§ Work order: Retype every entry exactly, character for character.

■ ■ ■ ■

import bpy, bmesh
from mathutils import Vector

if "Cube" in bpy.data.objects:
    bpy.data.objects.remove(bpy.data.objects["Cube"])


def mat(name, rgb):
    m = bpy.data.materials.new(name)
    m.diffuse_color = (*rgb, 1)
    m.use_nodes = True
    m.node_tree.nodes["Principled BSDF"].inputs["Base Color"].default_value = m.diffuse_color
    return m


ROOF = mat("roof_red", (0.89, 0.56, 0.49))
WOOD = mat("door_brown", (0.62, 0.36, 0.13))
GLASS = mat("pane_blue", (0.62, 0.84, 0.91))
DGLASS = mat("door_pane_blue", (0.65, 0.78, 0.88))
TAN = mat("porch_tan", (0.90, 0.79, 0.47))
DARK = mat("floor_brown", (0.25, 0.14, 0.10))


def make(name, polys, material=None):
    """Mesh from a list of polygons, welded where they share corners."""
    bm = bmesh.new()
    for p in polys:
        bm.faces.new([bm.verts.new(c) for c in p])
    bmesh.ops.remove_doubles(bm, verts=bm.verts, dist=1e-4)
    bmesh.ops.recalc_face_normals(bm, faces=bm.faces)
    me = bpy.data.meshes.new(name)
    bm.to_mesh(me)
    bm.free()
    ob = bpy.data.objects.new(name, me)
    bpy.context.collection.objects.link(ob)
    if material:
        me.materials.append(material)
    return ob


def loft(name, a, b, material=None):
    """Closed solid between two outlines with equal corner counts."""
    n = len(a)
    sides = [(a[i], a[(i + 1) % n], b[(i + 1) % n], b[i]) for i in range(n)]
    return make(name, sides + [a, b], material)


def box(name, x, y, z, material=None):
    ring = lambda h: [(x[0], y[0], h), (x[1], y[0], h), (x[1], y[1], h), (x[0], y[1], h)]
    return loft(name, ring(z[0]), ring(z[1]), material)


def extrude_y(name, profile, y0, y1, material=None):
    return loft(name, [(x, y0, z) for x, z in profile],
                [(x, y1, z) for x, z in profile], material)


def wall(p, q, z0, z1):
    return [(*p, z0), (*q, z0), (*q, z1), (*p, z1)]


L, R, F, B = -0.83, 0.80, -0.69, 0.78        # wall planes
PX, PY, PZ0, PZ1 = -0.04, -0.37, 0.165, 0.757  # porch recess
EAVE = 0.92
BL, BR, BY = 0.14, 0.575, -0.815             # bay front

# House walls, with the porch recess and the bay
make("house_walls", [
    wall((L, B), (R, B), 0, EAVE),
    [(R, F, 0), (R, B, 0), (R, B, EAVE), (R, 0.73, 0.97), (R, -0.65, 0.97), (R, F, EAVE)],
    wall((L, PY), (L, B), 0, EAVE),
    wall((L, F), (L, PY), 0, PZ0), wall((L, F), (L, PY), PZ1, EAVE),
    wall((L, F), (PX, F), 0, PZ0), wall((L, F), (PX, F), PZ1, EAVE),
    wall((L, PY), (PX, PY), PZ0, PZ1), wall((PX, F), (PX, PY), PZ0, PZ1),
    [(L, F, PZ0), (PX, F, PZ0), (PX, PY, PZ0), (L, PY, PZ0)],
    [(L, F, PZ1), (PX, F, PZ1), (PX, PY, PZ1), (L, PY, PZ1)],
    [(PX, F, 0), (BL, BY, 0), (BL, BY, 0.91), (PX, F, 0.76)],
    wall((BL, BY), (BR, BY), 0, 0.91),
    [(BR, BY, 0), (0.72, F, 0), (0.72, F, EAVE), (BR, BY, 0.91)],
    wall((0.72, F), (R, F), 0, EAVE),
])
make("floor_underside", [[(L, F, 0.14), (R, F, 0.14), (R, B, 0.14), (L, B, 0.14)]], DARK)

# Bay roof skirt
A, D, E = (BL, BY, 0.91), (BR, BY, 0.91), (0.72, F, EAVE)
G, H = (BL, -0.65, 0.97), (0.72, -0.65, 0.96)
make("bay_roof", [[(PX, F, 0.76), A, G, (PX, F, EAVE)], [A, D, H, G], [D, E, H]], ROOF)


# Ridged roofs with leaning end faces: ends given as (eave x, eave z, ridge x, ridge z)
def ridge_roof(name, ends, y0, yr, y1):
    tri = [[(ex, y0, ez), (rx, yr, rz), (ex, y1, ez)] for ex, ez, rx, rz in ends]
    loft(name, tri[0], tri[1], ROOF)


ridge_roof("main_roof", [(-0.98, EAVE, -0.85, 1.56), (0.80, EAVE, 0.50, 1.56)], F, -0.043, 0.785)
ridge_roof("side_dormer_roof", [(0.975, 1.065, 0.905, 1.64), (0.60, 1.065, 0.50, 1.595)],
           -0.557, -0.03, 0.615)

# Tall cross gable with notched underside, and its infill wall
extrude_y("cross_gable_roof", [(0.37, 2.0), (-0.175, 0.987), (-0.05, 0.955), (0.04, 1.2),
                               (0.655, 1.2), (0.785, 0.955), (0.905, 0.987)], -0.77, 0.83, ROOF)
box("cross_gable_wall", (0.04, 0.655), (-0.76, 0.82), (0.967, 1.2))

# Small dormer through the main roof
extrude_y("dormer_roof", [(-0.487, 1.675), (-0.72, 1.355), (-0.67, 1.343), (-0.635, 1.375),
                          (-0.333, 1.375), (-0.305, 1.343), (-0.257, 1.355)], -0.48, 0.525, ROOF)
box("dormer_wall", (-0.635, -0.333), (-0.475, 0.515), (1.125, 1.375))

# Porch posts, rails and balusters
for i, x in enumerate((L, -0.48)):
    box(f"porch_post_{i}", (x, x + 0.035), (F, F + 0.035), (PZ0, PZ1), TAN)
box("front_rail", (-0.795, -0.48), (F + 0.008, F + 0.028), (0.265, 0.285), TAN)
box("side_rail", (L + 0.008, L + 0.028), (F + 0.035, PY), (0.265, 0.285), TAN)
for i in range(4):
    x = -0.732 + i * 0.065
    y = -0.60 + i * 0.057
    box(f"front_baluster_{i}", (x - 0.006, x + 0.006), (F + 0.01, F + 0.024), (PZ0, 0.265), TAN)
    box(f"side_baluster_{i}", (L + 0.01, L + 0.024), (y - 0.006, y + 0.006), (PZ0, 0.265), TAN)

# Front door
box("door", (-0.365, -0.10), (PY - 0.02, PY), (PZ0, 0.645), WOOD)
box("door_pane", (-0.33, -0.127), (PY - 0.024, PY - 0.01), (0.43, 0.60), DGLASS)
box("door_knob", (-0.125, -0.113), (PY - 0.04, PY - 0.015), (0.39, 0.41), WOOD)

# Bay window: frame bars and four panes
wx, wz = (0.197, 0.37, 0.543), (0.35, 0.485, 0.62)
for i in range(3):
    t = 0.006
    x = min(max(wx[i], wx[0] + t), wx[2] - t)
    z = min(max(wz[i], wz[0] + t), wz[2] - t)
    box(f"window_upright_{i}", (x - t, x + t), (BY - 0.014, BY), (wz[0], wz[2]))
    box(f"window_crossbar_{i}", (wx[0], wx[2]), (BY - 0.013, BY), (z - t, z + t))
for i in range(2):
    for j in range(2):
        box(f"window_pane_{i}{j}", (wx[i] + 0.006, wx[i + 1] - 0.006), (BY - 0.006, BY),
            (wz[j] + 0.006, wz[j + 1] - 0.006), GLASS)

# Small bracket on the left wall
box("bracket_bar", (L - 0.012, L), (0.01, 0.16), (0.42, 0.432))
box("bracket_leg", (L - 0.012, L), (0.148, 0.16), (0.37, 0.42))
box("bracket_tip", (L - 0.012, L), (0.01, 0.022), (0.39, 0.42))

■ ■ ■ ■

§ Exercise solution:
import bpy, bmesh
from mathutils import Vector

if "Cube" in bpy.data.objects:
    bpy.data.objects.remove(bpy.data.objects["Cube"])


def mat(name, rgb):
    m = bpy.data.materials.new(name)
    m.diffuse_color = (*rgb, 1)
    m.use_nodes = True
    m.node_tree.nodes["Principled BSDF"].inputs["Base Color"].default_value = m.diffuse_color
    return m


ROOF = mat("roof_red", (0.89, 0.56, 0.49))
WOOD = mat("door_brown", (0.62, 0.36, 0.13))
GLASS = mat("pane_blue", (0.62, 0.84, 0.91))
DGLASS = mat("door_pane_blue", (0.65, 0.78, 0.88))
TAN = mat("porch_tan", (0.90, 0.79, 0.47))
DARK = mat("floor_brown", (0.25, 0.14, 0.10))


def make(name, polys, material=None):
    """Mesh from a list of polygons, welded where they share corners."""
    bm = bmesh.new()
    for p in polys:
        bm.faces.new([bm.verts.new(c) for c in p])
    bmesh.ops.remove_doubles(bm, verts=bm.verts, dist=1e-4)
    bmesh.ops.recalc_face_normals(bm, faces=bm.faces)
    me = bpy.data.meshes.new(name)
    bm.to_mesh(me)
    bm.free()
    ob = bpy.data.objects.new(name, me)
    bpy.context.collection.objects.link(ob)
    if material:
        me.materials.append(material)
    return ob


def loft(name, a, b, material=None):
    """Closed solid between two outlines with equal corner counts."""
    n = len(a)
    sides = [(a[i], a[(i + 1) % n], b[(i + 1) % n], b[i]) for i in range(n)]
    return make(name, sides + [a, b], material)


def box(name, x, y, z, material=None):
    ring = lambda h: [(x[0], y[0], h), (x[1], y[0], h), (x[1], y[1], h), (x[0], y[1], h)]
    return loft(name, ring(z[0]), ring(z[1]), material)


def extrude_y(name, profile, y0, y1, material=None):
    return loft(name, [(x, y0, z) for x, z in profile],
                [(x, y1, z) for x, z in profile], material)


def wall(p, q, z0, z1):
    return [(*p, z0), (*q, z0), (*q, z1), (*p, z1)]


L, R, F, B = -0.83, 0.80, -0.69, 0.78        # wall planes
PX, PY, PZ0, PZ1 = -0.04, -0.37, 0.165, 0.757  # porch recess
EAVE = 0.92
BL, BR, BY = 0.14, 0.575, -0.815             # bay front

# House walls, with the porch recess and the bay
make("house_walls", [
    wall((L, B), (R, B), 0, EAVE),
    [(R, F, 0), (R, B, 0), (R, B, EAVE), (R, 0.73, 0.97), (R, -0.65, 0.97), (R, F, EAVE)],
    wall((L, PY), (L, B), 0, EAVE),
    wall((L, F), (L, PY), 0, PZ0), wall((L, F), (L, PY), PZ1, EAVE),
    wall((L, F), (PX, F), 0, PZ0), wall((L, F), (PX, F), PZ1, EAVE),
    wall((L, PY), (PX, PY), PZ0, PZ1), wall((PX, F), (PX, PY), PZ0, PZ1),
    [(L, F, PZ0), (PX, F, PZ0), (PX, PY, PZ0), (L, PY, PZ0)],
    [(L, F, PZ1), (PX, F, PZ1), (PX, PY, PZ1), (L, PY, PZ1)],
    [(PX, F, 0), (BL, BY, 0), (BL, BY, 0.91), (PX, F, 0.76)],
    wall((BL, BY), (BR, BY), 0, 0.91),
    [(BR, BY, 0), (0.72, F, 0), (0.72, F, EAVE), (BR, BY, 0.91)],
    wall((0.72, F), (R, F), 0, EAVE),
])
make("floor_underside", [[(L, F, 0.14), (R, F, 0.14), (R, B, 0.14), (L, B, 0.14)]], DARK)

# Bay roof skirt
A, D, E = (BL, BY, 0.91), (BR, BY, 0.91), (0.72, F, EAVE)
G, H = (BL, -0.65, 0.97), (0.72, -0.65, 0.96)
make("bay_roof", [[(PX, F, 0.76), A, G, (PX, F, EAVE)], [A, D, H, G], [D, E, H]], ROOF)


# Ridged roofs with leaning end faces: ends given as (eave x, eave z, ridge x, ridge z)
def ridge_roof(name, ends, y0, yr, y1):
    tri = [[(ex, y0, ez), (rx, yr, rz), (ex, y1, ez)] for ex, ez, rx, rz in ends]
    loft(name, tri[0], tri[1], ROOF)


ridge_roof("main_roof", [(-0.98, EAVE, -0.85, 1.56), (0.80, EAVE, 0.50, 1.56)], F, -0.043, 0.785)
ridge_roof("side_dormer_roof", [(0.975, 1.065, 0.905, 1.64), (0.60, 1.065, 0.50, 1.595)],
           -0.557, -0.03, 0.615)

# Tall cross gable with notched underside, and its infill wall
extrude_y("cross_gable_roof", [(0.37, 2.0), (-0.175, 0.987), (-0.05, 0.955), (0.04, 1.2),
                               (0.655, 1.2), (0.785, 0.955), (0.905, 0.987)], -0.77, 0.83, ROOF)
box("cross_gable_wall", (0.04, 0.655), (-0.76, 0.82), (0.967, 1.2))

# Small dormer through the main roof
extrude_y("dormer_roof", [(-0.487, 1.675), (-0.72, 1.355), (-0.67, 1.343), (-0.635, 1.375),
                          (-0.333, 1.375), (-0.305, 1.343), (-0.257, 1.355)], -0.48, 0.525, ROOF)
box("dormer_wall", (-0.635, -0.333), (-0.475, 0.515), (1.125, 1.375))

# Porch posts, rails and balusters
for i, x in enumerate((L, -0.48)):
    box(f"porch_post_{i}", (x, x + 0.035), (F, F + 0.035), (PZ0, PZ1), TAN)
box("front_rail", (-0.795, -0.48), (F + 0.008, F + 0.028), (0.265, 0.285), TAN)
box("side_rail", (L + 0.008, L + 0.028), (F + 0.035, PY), (0.265, 0.285), TAN)
for i in range(4):
    x = -0.732 + i * 0.065
    y = -0.60 + i * 0.057
    box(f"front_baluster_{i}", (x - 0.006, x + 0.006), (F + 0.01, F + 0.024), (PZ0, 0.265), TAN)
    box(f"side_baluster_{i}", (L + 0.01, L + 0.024), (y - 0.006, y + 0.006), (PZ0, 0.265), TAN)

# Front door
box("door", (-0.365, -0.10), (PY - 0.02, PY), (PZ0, 0.645), WOOD)
box("door_pane", (-0.33, -0.127), (PY - 0.024, PY - 0.01), (0.43, 0.60), DGLASS)
box("door_knob", (-0.125, -0.113), (PY - 0.04, PY - 0.015), (0.39, 0.41), WOOD)

# Bay window: frame bars and four panes
wx, wz = (0.197, 0.37, 0.543), (0.35, 0.485, 0.62)
for i in range(3):
    t = 0.006
    x = min(max(wx[i], wx[0] + t), wx[2] - t)
    z = min(max(wz[i], wz[0] + t), wz[2] - t)
    box(f"window_upright_{i}", (x - t, x + t), (BY - 0.014, BY), (wz[0], wz[2]))
    box(f"window_crossbar_{i}", (wx[0], wx[2]), (BY - 0.013, BY), (z - t, z + t))
for i in range(2):
    for j in range(2):
        box(f"window_pane_{i}{j}", (wx[i] + 0.006, wx[i + 1] - 0.006), (BY - 0.006, BY),
            (wz[j] + 0.006, wz[j + 1] - 0.006), GLASS)

# Small bracket on the left wall
box("bracket_bar", (L - 0.012, L), (0.01, 0.16), (0.42, 0.432))
box("bracket_leg", (L - 0.012, L), (0.148, 0.16), (0.37, 0.42))
box("bracket_tip", (L - 0.012, L), (0.01, 0.022), (0.39, 0.42))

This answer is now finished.